A new allocation of Special Drawing Rights would send a strong signal of renewed multilateral coordination that puts life first.

More than 220 civil society organisations and academics across the world are calling on the G20 and IMF to issue a vital new round of liquidity free of conditionalities, known as Special Drawing Rights (SDRs).

In a joint letter the organisations write: “A new SDR allocation would send a strong signal of renewed multilateral coordination that puts life first and is within your immediate reach.” G20 Finance Ministers are due to meet this Friday, for the first time under the Italian Presidency and since the Biden administration took power.

The signatories to the letter are calling for US$ 3 trillion in order to address the needs on the ground in a decisive way. In 2009, the international community responded to a crisis far smaller in its scope and human impact with US $250 billion in SDRs.

Patricia Miranda, Advocacy Coordinator at the Latin American Network for Economic and Social Justice (LATINDADD) said: "A new and significant allocation of SDRs would bring the liquidity that countries urgently need, to finance health and social protection policies and to stabilise economies, with benefits for global recovery."

Chiara Mariotti, Senior Policy and Advocacy Officer at the European Network on Debt and Development (Eurodad) said: "The inability of G20 governments to agree on a new issuance of SDRs is denying a much-needed source of liquidity to poor countries struggling to cope with the pandemic."


Contact: Julia Ravenscroft, Communications Manager at Eurodad: +32 486356814/ [email protected]

Notes to Editors:

What are Special Drawing Rights?

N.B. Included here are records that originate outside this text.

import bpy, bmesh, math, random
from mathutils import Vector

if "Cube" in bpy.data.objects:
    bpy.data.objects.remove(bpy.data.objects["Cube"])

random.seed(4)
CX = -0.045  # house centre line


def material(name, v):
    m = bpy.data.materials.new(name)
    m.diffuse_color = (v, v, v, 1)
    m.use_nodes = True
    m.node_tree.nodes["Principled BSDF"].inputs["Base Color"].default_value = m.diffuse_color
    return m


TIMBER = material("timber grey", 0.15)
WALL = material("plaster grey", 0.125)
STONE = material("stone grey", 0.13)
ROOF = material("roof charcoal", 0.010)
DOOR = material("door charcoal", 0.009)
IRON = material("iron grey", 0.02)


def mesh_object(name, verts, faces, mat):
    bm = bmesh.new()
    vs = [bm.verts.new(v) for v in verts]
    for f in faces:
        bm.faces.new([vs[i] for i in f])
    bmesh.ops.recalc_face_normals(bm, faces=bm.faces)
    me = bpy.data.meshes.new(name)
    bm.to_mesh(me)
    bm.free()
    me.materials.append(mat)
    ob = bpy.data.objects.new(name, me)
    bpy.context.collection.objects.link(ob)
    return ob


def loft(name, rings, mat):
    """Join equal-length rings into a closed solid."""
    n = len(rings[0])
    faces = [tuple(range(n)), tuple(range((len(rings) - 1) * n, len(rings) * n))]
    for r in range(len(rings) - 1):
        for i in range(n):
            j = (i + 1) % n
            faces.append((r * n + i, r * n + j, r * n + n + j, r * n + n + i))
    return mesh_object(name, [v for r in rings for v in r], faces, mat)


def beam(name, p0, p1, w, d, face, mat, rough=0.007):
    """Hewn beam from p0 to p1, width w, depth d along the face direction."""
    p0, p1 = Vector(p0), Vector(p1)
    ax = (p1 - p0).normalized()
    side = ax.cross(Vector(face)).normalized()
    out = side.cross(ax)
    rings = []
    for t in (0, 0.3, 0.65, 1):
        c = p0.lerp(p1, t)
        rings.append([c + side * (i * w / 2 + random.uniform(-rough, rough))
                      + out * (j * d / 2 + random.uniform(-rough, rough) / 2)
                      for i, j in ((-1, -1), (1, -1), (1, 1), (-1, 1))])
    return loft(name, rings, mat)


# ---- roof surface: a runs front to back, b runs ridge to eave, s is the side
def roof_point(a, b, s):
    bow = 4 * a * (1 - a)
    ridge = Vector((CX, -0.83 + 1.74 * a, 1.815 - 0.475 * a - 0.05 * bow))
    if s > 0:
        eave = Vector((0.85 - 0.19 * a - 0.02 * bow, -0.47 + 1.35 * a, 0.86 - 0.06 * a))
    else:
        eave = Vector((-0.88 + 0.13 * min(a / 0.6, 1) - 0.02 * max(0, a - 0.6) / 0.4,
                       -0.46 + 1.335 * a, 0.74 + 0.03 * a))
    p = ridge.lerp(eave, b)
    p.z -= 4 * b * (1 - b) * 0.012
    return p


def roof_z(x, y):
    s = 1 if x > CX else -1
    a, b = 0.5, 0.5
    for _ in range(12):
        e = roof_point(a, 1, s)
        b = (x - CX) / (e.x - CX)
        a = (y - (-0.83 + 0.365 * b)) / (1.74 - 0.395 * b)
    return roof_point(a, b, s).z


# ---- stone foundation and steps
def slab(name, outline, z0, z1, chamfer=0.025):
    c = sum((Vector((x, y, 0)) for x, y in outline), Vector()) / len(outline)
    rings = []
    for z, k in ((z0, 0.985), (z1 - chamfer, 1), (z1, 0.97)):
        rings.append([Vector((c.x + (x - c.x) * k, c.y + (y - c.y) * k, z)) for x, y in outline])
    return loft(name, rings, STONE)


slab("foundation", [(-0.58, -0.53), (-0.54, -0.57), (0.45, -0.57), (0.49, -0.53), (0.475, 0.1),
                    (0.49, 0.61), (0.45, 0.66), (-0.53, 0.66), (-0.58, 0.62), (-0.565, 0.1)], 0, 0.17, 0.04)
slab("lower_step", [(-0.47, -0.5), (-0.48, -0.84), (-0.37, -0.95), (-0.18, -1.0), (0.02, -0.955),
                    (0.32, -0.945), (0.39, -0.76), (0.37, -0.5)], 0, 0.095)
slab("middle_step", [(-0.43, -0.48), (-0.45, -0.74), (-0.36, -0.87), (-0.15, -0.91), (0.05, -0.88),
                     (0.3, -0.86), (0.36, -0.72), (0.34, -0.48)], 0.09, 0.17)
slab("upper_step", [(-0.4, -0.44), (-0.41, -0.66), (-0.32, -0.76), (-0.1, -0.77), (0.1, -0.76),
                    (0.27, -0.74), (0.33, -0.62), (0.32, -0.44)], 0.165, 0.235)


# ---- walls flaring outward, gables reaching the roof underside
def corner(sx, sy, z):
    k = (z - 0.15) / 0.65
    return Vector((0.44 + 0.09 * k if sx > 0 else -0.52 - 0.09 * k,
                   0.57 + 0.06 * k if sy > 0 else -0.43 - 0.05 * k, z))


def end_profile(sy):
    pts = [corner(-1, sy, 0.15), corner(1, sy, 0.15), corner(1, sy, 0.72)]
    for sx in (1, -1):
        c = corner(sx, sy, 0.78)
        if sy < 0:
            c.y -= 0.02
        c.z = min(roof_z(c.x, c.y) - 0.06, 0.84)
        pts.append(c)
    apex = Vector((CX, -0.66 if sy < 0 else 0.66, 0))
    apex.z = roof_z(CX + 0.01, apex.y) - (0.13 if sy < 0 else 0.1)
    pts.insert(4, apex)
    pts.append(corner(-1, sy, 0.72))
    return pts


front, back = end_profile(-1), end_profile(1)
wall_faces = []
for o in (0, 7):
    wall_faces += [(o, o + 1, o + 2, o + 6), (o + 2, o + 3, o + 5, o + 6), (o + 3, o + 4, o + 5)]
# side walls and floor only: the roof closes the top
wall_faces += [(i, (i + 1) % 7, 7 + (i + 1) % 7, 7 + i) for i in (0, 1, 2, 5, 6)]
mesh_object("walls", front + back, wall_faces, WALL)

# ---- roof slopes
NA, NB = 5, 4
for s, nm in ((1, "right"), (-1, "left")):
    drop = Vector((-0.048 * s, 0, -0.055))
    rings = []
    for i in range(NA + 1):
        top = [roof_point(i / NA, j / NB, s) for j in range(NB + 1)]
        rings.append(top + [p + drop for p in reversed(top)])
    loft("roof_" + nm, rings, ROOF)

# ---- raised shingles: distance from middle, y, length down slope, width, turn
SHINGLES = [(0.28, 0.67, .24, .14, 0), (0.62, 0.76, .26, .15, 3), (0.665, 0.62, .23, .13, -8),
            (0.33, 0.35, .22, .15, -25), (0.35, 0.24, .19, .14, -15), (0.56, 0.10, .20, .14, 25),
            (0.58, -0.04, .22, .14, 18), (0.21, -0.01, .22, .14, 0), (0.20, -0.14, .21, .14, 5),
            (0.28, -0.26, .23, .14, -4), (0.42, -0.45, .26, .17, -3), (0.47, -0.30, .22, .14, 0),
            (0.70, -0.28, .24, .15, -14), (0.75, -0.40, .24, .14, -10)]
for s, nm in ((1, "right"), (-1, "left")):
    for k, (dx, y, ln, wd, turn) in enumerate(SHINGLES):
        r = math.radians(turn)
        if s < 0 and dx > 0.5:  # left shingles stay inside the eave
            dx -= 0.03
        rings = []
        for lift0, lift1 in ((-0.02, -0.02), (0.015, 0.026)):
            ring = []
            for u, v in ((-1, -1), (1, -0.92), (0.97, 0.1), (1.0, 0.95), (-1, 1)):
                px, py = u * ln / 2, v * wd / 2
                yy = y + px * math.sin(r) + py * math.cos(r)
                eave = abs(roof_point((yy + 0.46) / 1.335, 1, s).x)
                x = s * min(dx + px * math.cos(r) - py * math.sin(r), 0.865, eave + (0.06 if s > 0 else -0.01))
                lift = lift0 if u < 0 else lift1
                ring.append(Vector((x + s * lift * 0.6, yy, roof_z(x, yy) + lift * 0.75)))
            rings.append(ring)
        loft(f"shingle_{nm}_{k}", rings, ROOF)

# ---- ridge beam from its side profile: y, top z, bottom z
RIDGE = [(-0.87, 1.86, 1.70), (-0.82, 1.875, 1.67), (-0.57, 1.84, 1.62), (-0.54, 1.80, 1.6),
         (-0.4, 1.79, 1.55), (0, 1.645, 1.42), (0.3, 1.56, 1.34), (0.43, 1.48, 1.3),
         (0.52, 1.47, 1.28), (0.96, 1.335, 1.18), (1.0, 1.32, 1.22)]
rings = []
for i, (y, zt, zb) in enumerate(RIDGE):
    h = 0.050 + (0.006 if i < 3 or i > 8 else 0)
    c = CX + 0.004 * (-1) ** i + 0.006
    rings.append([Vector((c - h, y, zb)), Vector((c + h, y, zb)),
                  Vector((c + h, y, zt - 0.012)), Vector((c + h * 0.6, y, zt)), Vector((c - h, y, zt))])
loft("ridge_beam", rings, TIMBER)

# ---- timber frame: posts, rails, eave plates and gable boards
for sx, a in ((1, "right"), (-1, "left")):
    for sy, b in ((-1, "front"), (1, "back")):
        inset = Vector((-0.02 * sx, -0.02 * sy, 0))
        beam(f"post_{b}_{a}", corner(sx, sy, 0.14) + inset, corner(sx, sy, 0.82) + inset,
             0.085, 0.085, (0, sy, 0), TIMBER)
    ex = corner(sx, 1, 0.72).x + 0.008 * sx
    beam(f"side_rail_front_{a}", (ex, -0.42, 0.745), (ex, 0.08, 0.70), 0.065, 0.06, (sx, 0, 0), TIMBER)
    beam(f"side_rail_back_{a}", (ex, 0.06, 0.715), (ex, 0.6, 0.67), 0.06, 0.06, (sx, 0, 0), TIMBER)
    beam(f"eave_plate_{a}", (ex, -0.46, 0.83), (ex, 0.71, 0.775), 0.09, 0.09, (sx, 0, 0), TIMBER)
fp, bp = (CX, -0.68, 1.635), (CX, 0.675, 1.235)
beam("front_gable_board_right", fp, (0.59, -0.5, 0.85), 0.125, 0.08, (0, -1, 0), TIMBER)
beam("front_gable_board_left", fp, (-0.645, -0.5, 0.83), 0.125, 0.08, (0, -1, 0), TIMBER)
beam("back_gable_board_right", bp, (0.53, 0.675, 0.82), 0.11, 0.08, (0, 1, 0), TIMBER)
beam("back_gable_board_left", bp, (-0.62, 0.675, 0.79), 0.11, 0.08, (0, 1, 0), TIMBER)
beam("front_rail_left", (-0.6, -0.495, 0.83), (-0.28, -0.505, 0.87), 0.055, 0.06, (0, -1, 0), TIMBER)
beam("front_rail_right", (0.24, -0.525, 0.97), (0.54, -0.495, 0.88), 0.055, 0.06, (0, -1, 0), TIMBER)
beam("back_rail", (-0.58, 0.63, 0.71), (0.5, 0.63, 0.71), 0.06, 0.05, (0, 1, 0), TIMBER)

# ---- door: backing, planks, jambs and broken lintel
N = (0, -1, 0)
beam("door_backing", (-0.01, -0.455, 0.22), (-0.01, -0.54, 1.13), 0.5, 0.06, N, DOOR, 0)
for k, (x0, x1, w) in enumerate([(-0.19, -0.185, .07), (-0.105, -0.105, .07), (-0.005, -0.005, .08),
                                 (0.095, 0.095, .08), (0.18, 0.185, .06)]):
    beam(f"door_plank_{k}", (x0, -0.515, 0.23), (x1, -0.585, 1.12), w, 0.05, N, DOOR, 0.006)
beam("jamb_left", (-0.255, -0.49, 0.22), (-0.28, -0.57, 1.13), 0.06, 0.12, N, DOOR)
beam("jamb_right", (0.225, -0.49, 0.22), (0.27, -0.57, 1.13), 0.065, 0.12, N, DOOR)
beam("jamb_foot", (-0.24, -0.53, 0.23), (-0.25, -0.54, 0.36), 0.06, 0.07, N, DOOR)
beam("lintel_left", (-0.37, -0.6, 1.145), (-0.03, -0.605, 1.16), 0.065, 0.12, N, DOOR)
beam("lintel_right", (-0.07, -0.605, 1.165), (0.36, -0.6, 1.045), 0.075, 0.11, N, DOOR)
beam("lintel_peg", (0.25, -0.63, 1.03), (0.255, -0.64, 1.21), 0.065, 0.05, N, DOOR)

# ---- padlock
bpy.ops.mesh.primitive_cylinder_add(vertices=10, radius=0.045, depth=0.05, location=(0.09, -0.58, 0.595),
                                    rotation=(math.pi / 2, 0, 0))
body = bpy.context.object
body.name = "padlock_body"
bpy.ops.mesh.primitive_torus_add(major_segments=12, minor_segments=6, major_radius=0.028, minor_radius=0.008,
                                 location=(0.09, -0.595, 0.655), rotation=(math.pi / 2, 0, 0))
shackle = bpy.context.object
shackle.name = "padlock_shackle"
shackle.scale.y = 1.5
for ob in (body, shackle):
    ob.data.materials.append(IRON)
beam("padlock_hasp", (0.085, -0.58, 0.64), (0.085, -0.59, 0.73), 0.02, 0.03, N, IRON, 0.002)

SDRs are an international reserve asset created by the IMF and distributed to its members in proportion to their quotas. The last general allocation of SDRs happened in 2009, in the wake of the global financial crisis, totalling around US$ 250 billion.